• [Required work] Up to and including the line with "PITCH = 0.485", output the records exactly as they appear.

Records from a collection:

-=-=-=-=-

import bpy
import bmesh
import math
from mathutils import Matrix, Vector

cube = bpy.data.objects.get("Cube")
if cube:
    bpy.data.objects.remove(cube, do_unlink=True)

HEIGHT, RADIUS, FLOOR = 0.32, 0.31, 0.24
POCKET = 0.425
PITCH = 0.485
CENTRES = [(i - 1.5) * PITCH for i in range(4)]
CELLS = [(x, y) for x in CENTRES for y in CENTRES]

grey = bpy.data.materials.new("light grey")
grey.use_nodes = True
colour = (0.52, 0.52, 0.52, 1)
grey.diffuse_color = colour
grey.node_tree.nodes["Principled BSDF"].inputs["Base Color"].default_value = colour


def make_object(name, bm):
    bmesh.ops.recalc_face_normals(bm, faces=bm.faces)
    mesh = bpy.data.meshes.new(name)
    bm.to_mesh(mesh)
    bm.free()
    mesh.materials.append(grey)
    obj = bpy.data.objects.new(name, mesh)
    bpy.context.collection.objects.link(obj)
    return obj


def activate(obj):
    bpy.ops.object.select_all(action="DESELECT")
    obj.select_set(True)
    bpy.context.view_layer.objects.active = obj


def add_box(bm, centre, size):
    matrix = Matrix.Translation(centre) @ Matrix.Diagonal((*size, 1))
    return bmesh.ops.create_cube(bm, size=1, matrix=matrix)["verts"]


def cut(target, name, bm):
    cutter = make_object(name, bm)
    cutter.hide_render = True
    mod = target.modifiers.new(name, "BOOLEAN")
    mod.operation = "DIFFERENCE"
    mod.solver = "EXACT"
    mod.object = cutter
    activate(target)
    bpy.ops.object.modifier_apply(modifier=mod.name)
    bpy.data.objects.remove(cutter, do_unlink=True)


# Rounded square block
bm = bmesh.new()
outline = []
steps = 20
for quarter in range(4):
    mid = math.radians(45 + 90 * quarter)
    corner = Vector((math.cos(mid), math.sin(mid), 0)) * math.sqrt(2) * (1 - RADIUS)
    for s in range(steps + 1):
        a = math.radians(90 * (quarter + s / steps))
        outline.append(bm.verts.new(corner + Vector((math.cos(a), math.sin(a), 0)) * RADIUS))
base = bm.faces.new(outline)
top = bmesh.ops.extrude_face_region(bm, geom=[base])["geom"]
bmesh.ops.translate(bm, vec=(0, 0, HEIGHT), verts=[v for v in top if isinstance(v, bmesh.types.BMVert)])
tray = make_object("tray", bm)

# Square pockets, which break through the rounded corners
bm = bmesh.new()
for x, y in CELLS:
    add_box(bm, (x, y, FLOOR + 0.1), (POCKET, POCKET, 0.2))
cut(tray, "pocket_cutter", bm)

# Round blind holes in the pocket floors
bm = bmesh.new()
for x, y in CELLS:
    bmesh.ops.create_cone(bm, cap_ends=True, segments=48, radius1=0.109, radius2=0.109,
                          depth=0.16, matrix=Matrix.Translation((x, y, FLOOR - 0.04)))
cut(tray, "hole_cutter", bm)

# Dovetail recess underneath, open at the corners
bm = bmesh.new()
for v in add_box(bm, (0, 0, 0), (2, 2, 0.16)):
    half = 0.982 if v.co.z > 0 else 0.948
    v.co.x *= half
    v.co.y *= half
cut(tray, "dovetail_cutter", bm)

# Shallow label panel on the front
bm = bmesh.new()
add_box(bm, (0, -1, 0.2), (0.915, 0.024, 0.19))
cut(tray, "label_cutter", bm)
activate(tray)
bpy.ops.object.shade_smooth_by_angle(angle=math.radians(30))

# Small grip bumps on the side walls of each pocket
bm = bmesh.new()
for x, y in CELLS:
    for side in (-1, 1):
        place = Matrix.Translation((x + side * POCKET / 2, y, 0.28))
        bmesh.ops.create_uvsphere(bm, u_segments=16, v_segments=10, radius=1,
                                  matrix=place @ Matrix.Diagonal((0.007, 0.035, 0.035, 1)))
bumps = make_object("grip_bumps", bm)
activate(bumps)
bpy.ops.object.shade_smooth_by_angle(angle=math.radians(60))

-=-=-=-=-

• [Answer for the task]
import bpy
import bmesh
import math
from mathutils import Matrix, Vector

cube = bpy.data.objects.get("Cube")
if cube:
    bpy.data.objects.remove(cube, do_unlink=True)

HEIGHT, RADIUS, FLOOR = 0.32, 0.31, 0.24
POCKET = 0.425
PITCH = 0.485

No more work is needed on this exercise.